> **What this task involves**
Your answer must contain each line of the listing in which "range" appears, copied in full.

◆ ◆ ◆ ◆

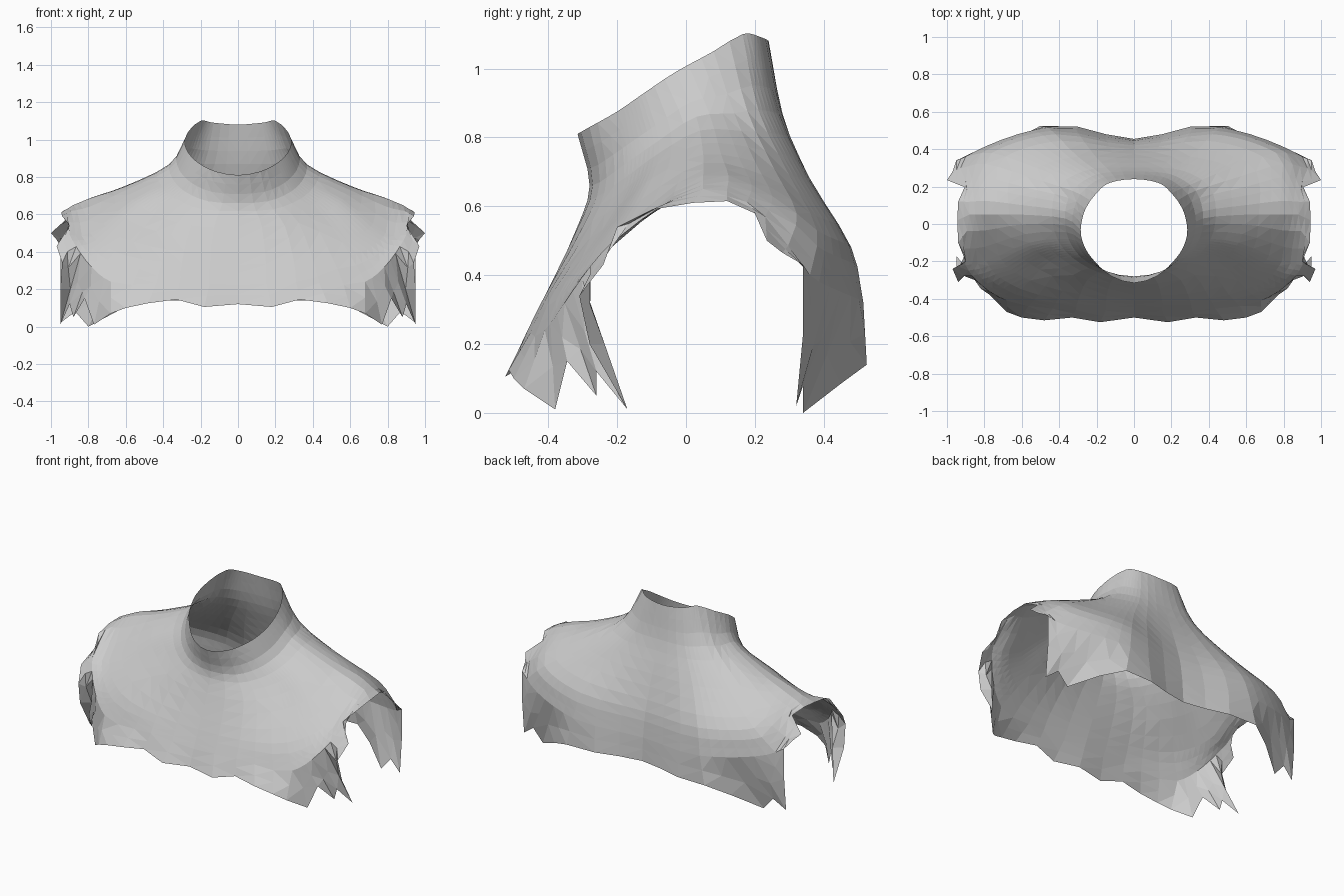
import bpy
import bmesh
from mathutils import Vector

default_cube = bpy.data.objects.get("Cube")
if default_cube:
    bpy.data.objects.remove(default_cube, do_unlink=True)

# Key rings of the left half, each running front centre -> shoulder -> back centre
collar_rim = [(0, -.315, .81), (.12, -.28, .83), (.21, -.2, .875), (.265, -.12, .93),
              (.285, -.03, .99), (.26, .08, 1.05), (.2, .165, 1.1), (.13, .22, 1.09),
              (0, .24, 1.08)]
neck_base = [(0, -.28, .66), (.16, -.25, .67), (.28, -.18, .72), (.35, -.08, .79),
             (.37, .03, .86), (.35, .14, .87), (.3, .21, .88), (.18, .27, .87),
             (0, .28, .87)]
yoke = [(0, -.32, .53), (.25, -.3, .54), (.45, -.2, .6), (.56, -.1, .68),
        (.6, .05, .75), (.6, .2, .73), (.52, .3, .69), (.3, .36, .68),
        (0, .35, .67)]
chest = [(0, -.41, .33), (.3, -.41, .34), (.6, -.35, .38), (.79, -.2, .5),
         (.78, .05, .69), (.79, .25, .63), (.76, .38, .53), (.42, .48, .48),
         (0, .42, .45)]
skirt = [(0, -.46, .22), (.31, -.46, .24), (.68, -.41, .24), (.9, -.22, .49),
         (.88, .05, .65), (.9, .23, .57), (.9, .36, .4), (.46, .515, .32),
         (0, .445, .29)]

# Torn hem, grouped by the sector between neighbouring ring keys
hem_sectors = [
    [(0, -.5, .12), (.18, -.525, .105)],
    [(.33, -.5, .145), (.48, -.515, .125), (.6, -.5, .1)],
    [(.68, -.47, .07), (.77, -.38, .01), (.82, -.345, .15), (.88, -.26, .05),
     (.9, -.26, .12), (.95, -.17, .01), (.95, -.28, .2), (.94, -.31, .34)],
    [(.97, -.24, .43), (.9, -.2, .54), (.94, -.1, .59)],
    [(.945, .02, .61), (.94, .12, .615), (.9, .21, .575)],
    [(1, .235, .5), (.97, .28, .465)],
    [(.95, .34, .43), (.95, .34, .23), (.95, .32, .02), (.87, .34, .08),
     (.8, .34, 0), (.64, .45, .085)],
    [(.5, .525, .14), (.3, .52, .14), (.15, .48, .14)],
    [(0, .455, .14)],
]
ROW_STEPS = 3


def spline(a, b, c, d, t):
    """Smooth curve from b to c."""
    return b + (c - a) * (t / 2) + (a * 2 - b * 5 + c * 4 - d) * (t * t / 2) \
        + (b * 3 - a - c * 3 + d) * (t ** 3 / 2)


def flipped(p):
    return Vector((-p.x, p.y, p.z))


def along_ring(ring, sector, t):
    """Point on a half ring, with mirrored ends so the seam stays smooth."""
    pts = [Vector(p) for p in ring]
    pts = [flipped(pts[1])] + pts + [flipped(pts[-2])] * 2
    return spline(*pts[sector:sector + 4], t)


def down_column(points, tip):
    """Smooth cloth from the collar down, then a straight tear to the tip."""
    first = points[0] * 2 - points[1]
    last = points[-1] * 2 - points[-2]
    pts = [first] + points + [last]
    column = [spline(*pts[i:i + 4], s / ROW_STEPS)
              for i in range(len(points) - 1) for s in range(ROW_STEPS)]
    return column + [points[-1], points[-1].lerp(tip, .5), tip]


# Torn collared garment: one open cloth surface
bm = bmesh.new()
columns = []
for sector, hem in enumerate(hem_sectors):
    for i, tip in enumerate(hem):
        keys = [along_ring(ring, sector, i / len(hem))
                for ring in (collar_rim, neck_base, yoke, chest, skirt)]
        column = down_column(keys, Vector(tip))
        if tip[0] == 0:
            for p in column:
                p.x = 0
        columns.append([bm.verts.new(p) for p in column])

for left, right in zip(columns, columns[1:]):
    for r in range(len(left) - 1):
        bm.faces.new((left[r], left[r + 1], right[r + 1], right[r]))
bmesh.ops.triangulate(bm, faces=bm.faces[:])

mesh = bpy.data.meshes.new("torn_collar_garment")
bm.to_mesh(mesh)
bm.free()
garment = bpy.data.objects.new("torn_collar_garment", mesh)
bpy.context.collection.objects.link(garment)

mirror = garment.modifiers.new("mirror_halves", 'MIRROR')
mirror.use_clip = True
mirror.merge_threshold = .001

# Plain grey cloth
cloth = bpy.data.materials.new("grey_cloth")
cloth.use_nodes = True
grey = (.6, .6, .6, 1)
cloth.diffuse_color = grey
cloth.node_tree.nodes["Principled BSDF"].inputs["Base Color"].default_value = grey
mesh.materials.append(cloth)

◆ ◆ ◆ ◆

> **Solution to this exercise**
              for i in range(len(points) - 1) for s in range(ROW_STEPS)]
    for r in range(len(left) - 1):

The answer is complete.